Tuschman sets his photographic novella in pre-war Kazimierz, telling the story of an ordinary family in deep personal crisis. Pregnant with Kazimierz’s emotional residue, each picture melts into the viewer with its delicious saturation and alluvion sorrow. The handmade dioramas, touching in their detail, swathe the human drama they contain in luminescent grief; as the people, set deep in their tiny worlds, succumb to grief’s power to unravel that which was bound. For the viewer, the impending doom of history thumps in the heart and whispers “even your personal tragedy can be stolen from you.”
Once Upon a Time in Kazimierz is an exquisite work of art and can be viewed here in its entirety:
The process by which Tuschamn makes his pictures is as fascinating as the outcome; he is an artist with a painstaking method which lends each picture an aura of mastery.

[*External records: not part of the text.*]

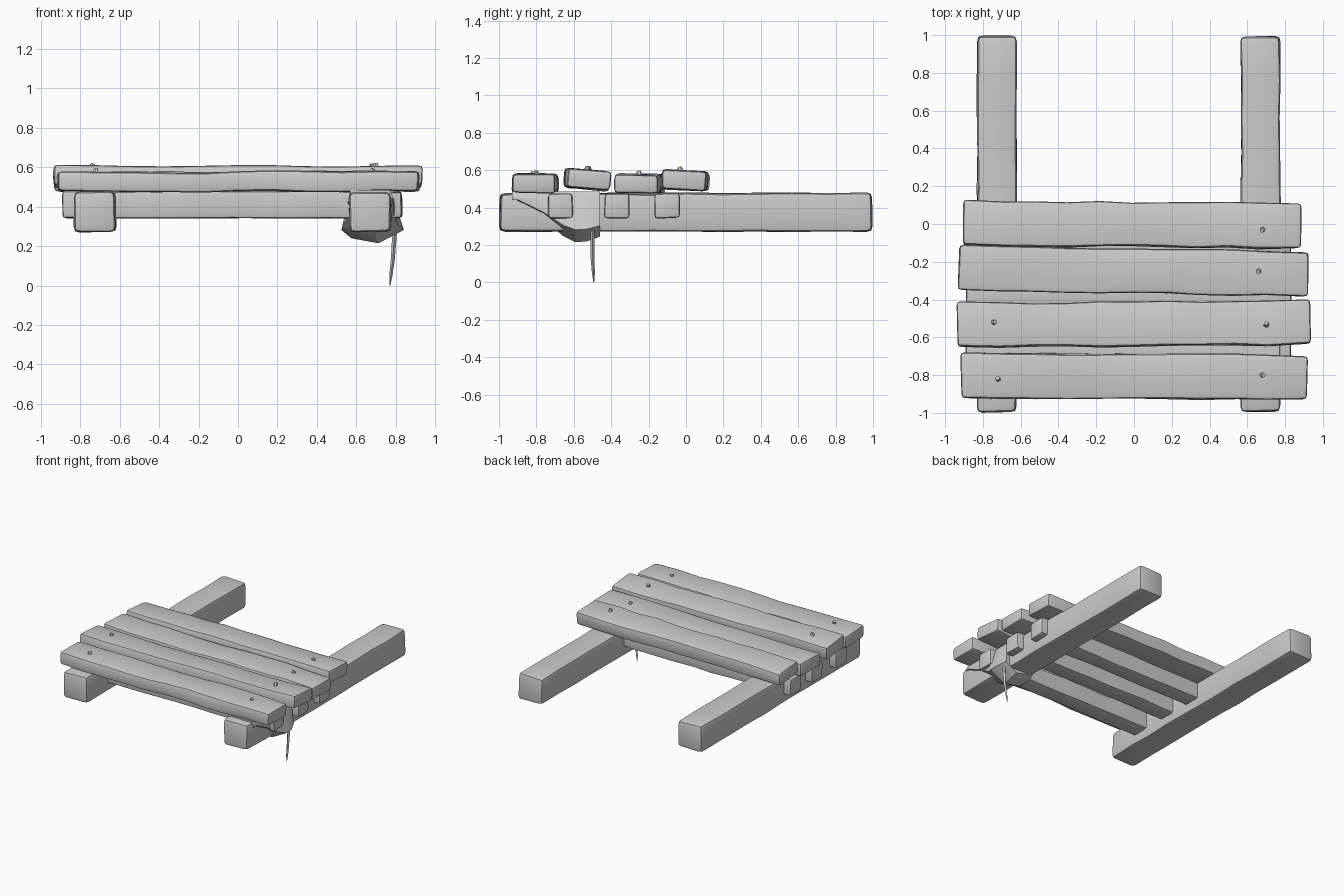
import bpy, bmesh, math, random
from mathutils import Vector, Euler, noise

if "Cube" in bpy.data.objects:
    bpy.data.objects.remove(bpy.data.objects["Cube"], do_unlink=True)

mat = bpy.data.materials.new("weathered grey")
grey = (0.6, 0.6, 0.6, 1)
mat.use_nodes = True
mat.diffuse_color = grey
mat.node_tree.nodes["Principled BSDF"].inputs["Base Color"].default_value = grey
random.seed(4)


def finish(name, bm, angle=40):
    bmesh.ops.recalc_face_normals(bm, faces=bm.faces)
    mesh = bpy.data.meshes.new(name)
    bm.to_mesh(mesh)
    bm.free()
    mesh.materials.append(mat)
    ob = bpy.data.objects.new(name, mesh)
    bpy.context.collection.objects.link(ob)
    bpy.ops.object.select_all(action="DESELECT")
    bpy.context.view_layer.objects.active = ob
    ob.select_set(True)
    bpy.ops.object.shade_smooth_by_angle(angle=math.radians(angle))
    return ob


def timber(name, size, center, roll=0.0, yaw=0.0, chamfer=0.025, rough=0.008, axis=0):
    """A rough hewn bar: chamfered box, cut along its length and gently warped."""
    bm = bmesh.new()
    bmesh.ops.create_cube(bm, size=1)
    bmesh.ops.scale(bm, vec=size, verts=bm.verts)
    bmesh.ops.bevel(bm, geom=bm.edges[:], offset=chamfer, segments=2,
                    profile=0.6, affect="EDGES")
    normal = Vector((0, 0, 0))
    normal[axis] = 1
    for i in range(1, 10):
        cut = normal * size[axis] * (i / 10 - 0.5) * 0.95
        bmesh.ops.bisect_plane(bm, geom=bm.verts[:] + bm.edges[:] + bm.faces[:],
                               plane_co=cut, plane_no=normal)
    seed = Vector((random.uniform(0, 50), random.uniform(0, 50), 0))
    turn = Euler((math.radians(roll), 0, math.radians(yaw))).to_matrix()
    for v in bm.verts:
        v.co += noise.noise_vector(v.co * 4 + seed) * rough
        v.co = turn @ v.co + Vector(center)
    return finish(name, bm)


# Long side rails
for name, x in (("right_rail", -0.725), ("left_rail", 0.67)):
    timber(name, (0.21, 1.99, 0.205), (x, 0, 0.375), chamfer=0.03, axis=1)

# Cross beams running through the rails
for i, y in enumerate((-0.67, -0.37, -0.1)):
    timber(f"cross_beam_{i + 1}", (1.72, 0.135, 0.135), (-0.03, y, 0.41), chamfer=0.02)

# Deck planks: centre x, y, z, length, thickness, roll, yaw
planks = ((0, -0.807, 0.527, 1.83, 0.1, 0, -0.2),
          (0, -0.53, 0.55, 1.87, 0.1, -4, 0.5),
          (-0.005, -0.25, 0.527, 1.85, 0.1, 0, -1),
          (-0.012, -0.003, 0.545, 1.79, 0.1, -4, -0.5))
for i, (x, y, z, length, thick, roll, yaw) in enumerate(planks):
    timber(f"plank_{i + 1}", (length, 0.235, thick), (x, y, z), roll, yaw, 0.022, 0.012)

# Bent nails standing out of the planks
for i, (x, y, z) in enumerate(((0.66, -0.25, 0.58), (-0.74, -0.52, 0.605),
                               (0.68, -0.8, 0.58), (-0.72, -0.82, 0.578),
                               (0.7, -0.53, 0.605), (0.68, -0.03, 0.602))):
    bm = bmesh.new()
    bmesh.ops.create_cone(bm, cap_ends=True, segments=6, radius1=0.016,
                          radius2=0.012, depth=0.03)
    turn = Euler((0.3, 0.25 if i % 2 else -0.25, i)).to_matrix()
    for v in bm.verts:
        v.co = turn @ v.co + Vector((x, y, z))
    finish(f"nail_{i + 1}", bm, 30)

# Cloth tied round the left rail: slanted front edge, sagging knot below
stations = ((-0.93, 0.45, 0.6, 0.785), (-0.76, 0.34, 0.585, 0.79),
            (-0.66, 0.25, 0.53, 0.81), (-0.59, 0.215, 0.525, 0.84),
            (-0.53, 0.22, 0.53, 0.84), (-0.46, 0.245, 0.55, 0.81))
bm = bmesh.new()
rings = []
for y, low, x0, x1 in stations:
    side = low + (0.48 - low) * 0.25
    mid = (x0 + x1) / 2 + 0.03
    section = ((0.57, 0.485), (0.77, 0.485), (0.79, 0.44), (x1, side),
               (mid, low), (x0 + 0.05, low + 0.025), (x0, side), (0.555, 0.42))
    rings.append([bm.verts.new((x, y, z)) for x, z in section])
for a, b in zip(rings, rings[1:]):
    for k in range(len(a)):
        n = (k + 1) % len(a)
        bm.faces.new((a[k], a[n], b[n], b[k]))
for ring in (rings[0], rings[-1]):
    bm.faces.new(ring)
finish("cloth_wrap", bm, 30)

# Loose tail hanging from the knot
bm = bmesh.new()
rows = []
for x, y, z, w in ((0.795, -0.5, 0.28, 0.012), (0.785, -0.5, 0.13, 0.01),
                   (0.775, -0.495, 0.05, 0.008), (0.77, -0.493, 0.0, 0.002)):
    rows.append([bm.verts.new((x + dx * w, y + dy * w, z))
                 for dx, dy in ((-1, 0), (0, -1), (1, 0), (0, 1))])
for a, b in zip(rows, rows[1:]):
    for k in range(4):
        n = (k + 1) % 4
        bm.faces.new((a[k], a[n], b[n], b[k]))
bm.faces.new(rows[0])
bm.faces.new(rows[-1])
finish("cloth_tail", bm, 30)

A visit to his website reveals that process; knowledge of which adds to, rather than lessens, the delight of the finished pictures. Equally rewarding is the promotional video (below) for Once Upon a Time in Kazimierz, where Tuschamn talks about his inspiration, family connection to Kazimierz and, of course, the work itself. It has been pleasure spending time with Tuschman’s work, I sincerely love it. He himself is a gentleman and is most definitely on my list of favourite artists.
The YIVO Encyclopaedia of Jews in Eastern Europe – YIVO Institute, New York
Kriwaczek, P. (2006) Yiddish Civilisation: The Rise and Fall of a Forgotten Nation, Vintage Books, New York
June 12, 2017